zepknebworthposter There was a long wait before Zeppelin took to the stage and it got quite cold. They opened with The Song Remains the Same, and played quite a few new songs; I remember that there were several songs which were unfamiliar to me. Highlights for me were Nobody’s Fault But Mine, Kashmir, and Stairway which was accompanied by thousands of raised lighters. The crowd was quite reserved at first. There was some clever use of lasers with Page being surrounded by a laser pyramid. It was never going to equate to being a few feet away from the band as when I saw them in the early 70s, but it was a great concert, and moreover a great event. Reviews at the time were mixed, partly because, given the emergence of punk, Zeppelin were seen as last year’s thing by some elements of the press. But overall, it was seen to be a triumph, and a fitting showcase for the Zeppelin legend.

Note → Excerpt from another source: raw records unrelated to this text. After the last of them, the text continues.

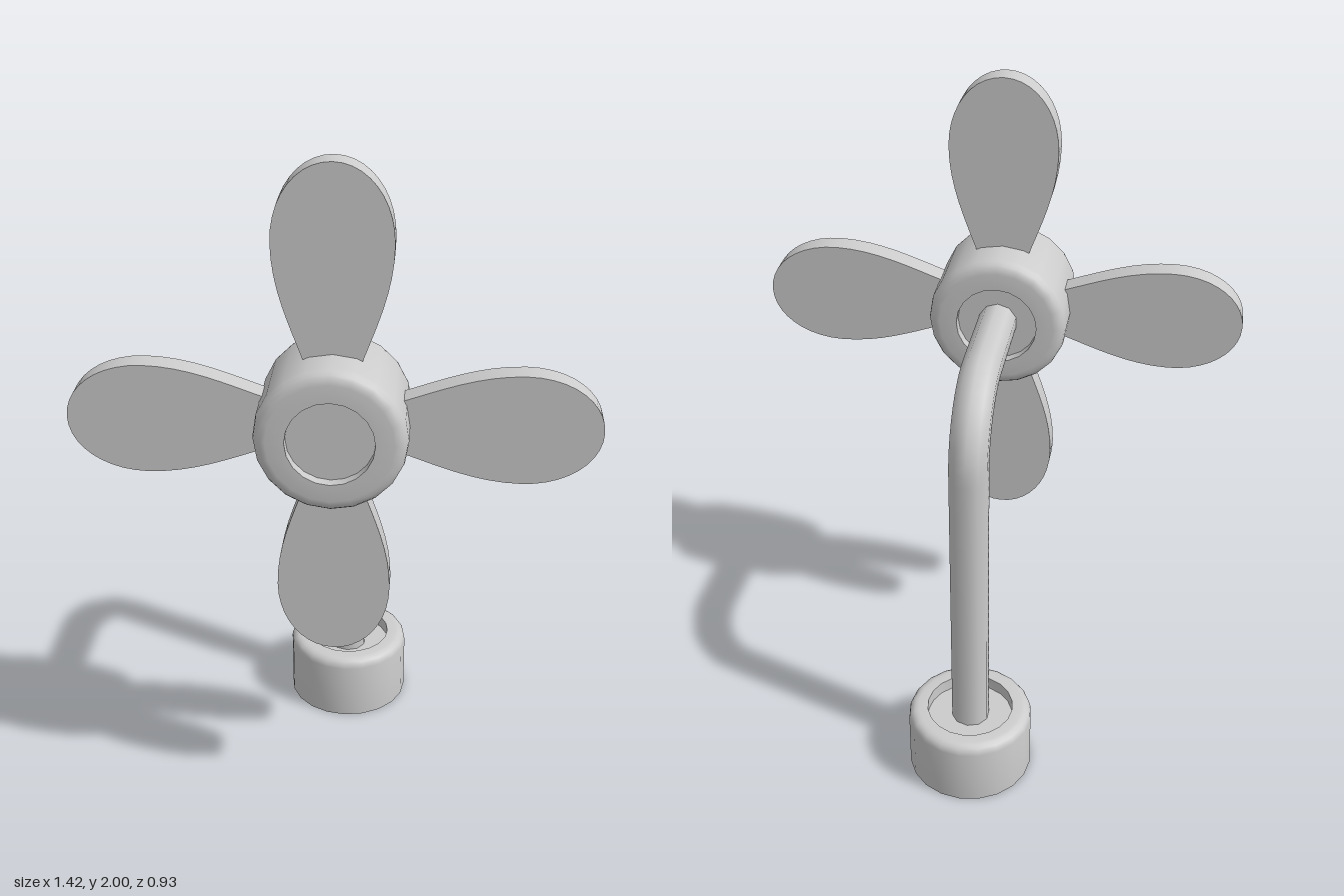
import * as THREE from 'three';
import { toCreasedNormals } from 'three/addons/utils/BufferGeometryUtils.js';

const HUB_Y = 1.292, POLE_Z = -0.27;

// Quarter-round corner points around (cx, cy)
function fillet(cx, cy, r, from, to, steps = 4) {
  return Array.from({ length: steps + 1 }, (_, i) => {
    const a = from + (to - from) * i / steps;
    return new THREE.Vector2(cx + r * Math.cos(a), cy + r * Math.sin(a));
  });
}

function lathe(points) {
  return toCreasedNormals(new THREE.LatheGeometry(points, 20), 0.6);
}

export function createModel() {
  const model = new THREE.Group();
  const grey = new THREE.MeshStandardMaterial({ color: 0xcccccc });
  grey.name = 'light grey';
  const add = (name, geometry, parent = model) => {
    const mesh = new THREE.Mesh(geometry, grey);
    mesh.name = name;
    parent.add(mesh);
    return mesh;
  };
  const v2 = (x, y) => new THREE.Vector2(x, y);
  const v3 = (y, z) => new THREE.Vector3(0, y, z);

  // Round base with a recessed top
  const base = add('base', lathe([
    v2(0, 0), v2(0.188, 0),
    ...fillet(0.158, 0.182, 0.03, 0, Math.PI / 2),
    v2(0.13, 0.212), v2(0.13, 0.172), v2(0, 0.172),
  ]));
  base.position.z = -0.278;

  // Bent pole: straight up, round bend, forward into the hub
  const bend = 0.215, k = bend * 0.448;
  const path = new THREE.CurvePath();
  path.add(new THREE.LineCurve3(v3(0.15, POLE_Z), v3(HUB_Y - bend, POLE_Z)));
  path.add(new THREE.CubicBezierCurve3(
    v3(HUB_Y - bend, POLE_Z), v3(HUB_Y - k, POLE_Z),
    v3(HUB_Y, POLE_Z + k), v3(HUB_Y, POLE_Z + bend)));
  path.add(new THREE.LineCurve3(v3(HUB_Y, POLE_Z + bend), v3(HUB_Y, 0.24)));
  add('pole', new THREE.TubeGeometry(path, 48, 0.057, 10, false));

  // Propeller: hub and four blades around its centre
  const propeller = new THREE.Group();
  propeller.name = 'propeller';
  propeller.position.set(0, HUB_Y, 0.32);
  model.add(propeller);

  // Hub recessed at both ends
  const h = 0.145, r = 0.203, f = 0.035;
  const hub = add('hub', lathe([
    v2(0, 0.03 - h), v2(0.118, 0.03 - h), v2(0.118, -h),
    ...fillet(r - f, f - h, f, -Math.PI / 2, 0),
    ...fillet(r - f, h - f, f, 0, Math.PI / 2),
    v2(0.118, h), v2(0.118, h - 0.03), v2(0, h - 0.03),
  ]), propeller);
  hub.rotation.x = Math.PI / 2;

  // Teardrop blade pointing up
  const outline = new THREE.Shape();
  outline.moveTo(-0.05, 0.1);
  outline.lineTo(0.05, 0.1);
  outline.bezierCurveTo(0.085, 0.23, 0.156, 0.35, 0.156, 0.5);
  outline.bezierCurveTo(0.156, 0.62, 0.086, 0.708, 0, 0.708);
  outline.bezierCurveTo(-0.086, 0.708, -0.156, 0.62, -0.156, 0.5);
  outline.bezierCurveTo(-0.156, 0.35, -0.085, 0.23, -0.05, 0.1);
  const bladeGeometry = toCreasedNormals(new THREE.ExtrudeGeometry(outline,
    { depth: 0.064, bevelEnabled: false, curveSegments: 10 }).translate(0, 0, -0.032), 0.6);
  for (let i = 0; i < 4; i++) {
    add('blade' + (i + 1), bladeGeometry, propeller).rotation.z = i * Math.PI / 2;
  }
  return model;
}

Robert Plant said of the concerts: “…..we weren’t ready to do it, the whole thing was a management decision. It felt like I was cheating myself because I wasn’t as relaxed as I could have been. There was so much expectation there and the least we could have done was to have been confident enough to kill. We maimed the beast for life, but we didn’t kill it. It was good, but only because everybody made it good. There was that sense of event” and in an interview in 2005, he added: “I was racked with nerves. It was our first British gig in four years and …. we went back in such a flurry and a fluster to 210,000 people in a field, surrounded by Keith and Ronnie and Todd Rundgren. Nobody’s big enough to meet those expectations. But because there was some chemical charge in the air, it worked….it was fantastic for those who were there.” Indeed, it was fantastic. There was a massive sense of occasion about the event. We all felt that we were witnessing something historic. Sadly a year later, John Bonham was dead, and what was arguably the greatest rock band ever was no more.
The last memory I have is of walking out of the arena towards our tent, watching a lighting tower going up in flames….
Setlist: The Song Remains the Same, Celebration Day, Black Dog, Nobody’s Fault But Mine, Over the Hills and Far Away, Misty Mountain Hop, Since I’ve Been Loving You, No Quarter, Hot Dog, Rain Song, White Summer ~ Black Mountainside, Kashmir, Trampled Underfoot, Sick Again, Achilles Last Stand, Jimmy Page solo, In The Evening, Stairway to Heaven, Rock and Roll, Whole Lotta Love, Communication Breakdown.
Thanks to John for the photo of his poster of the event.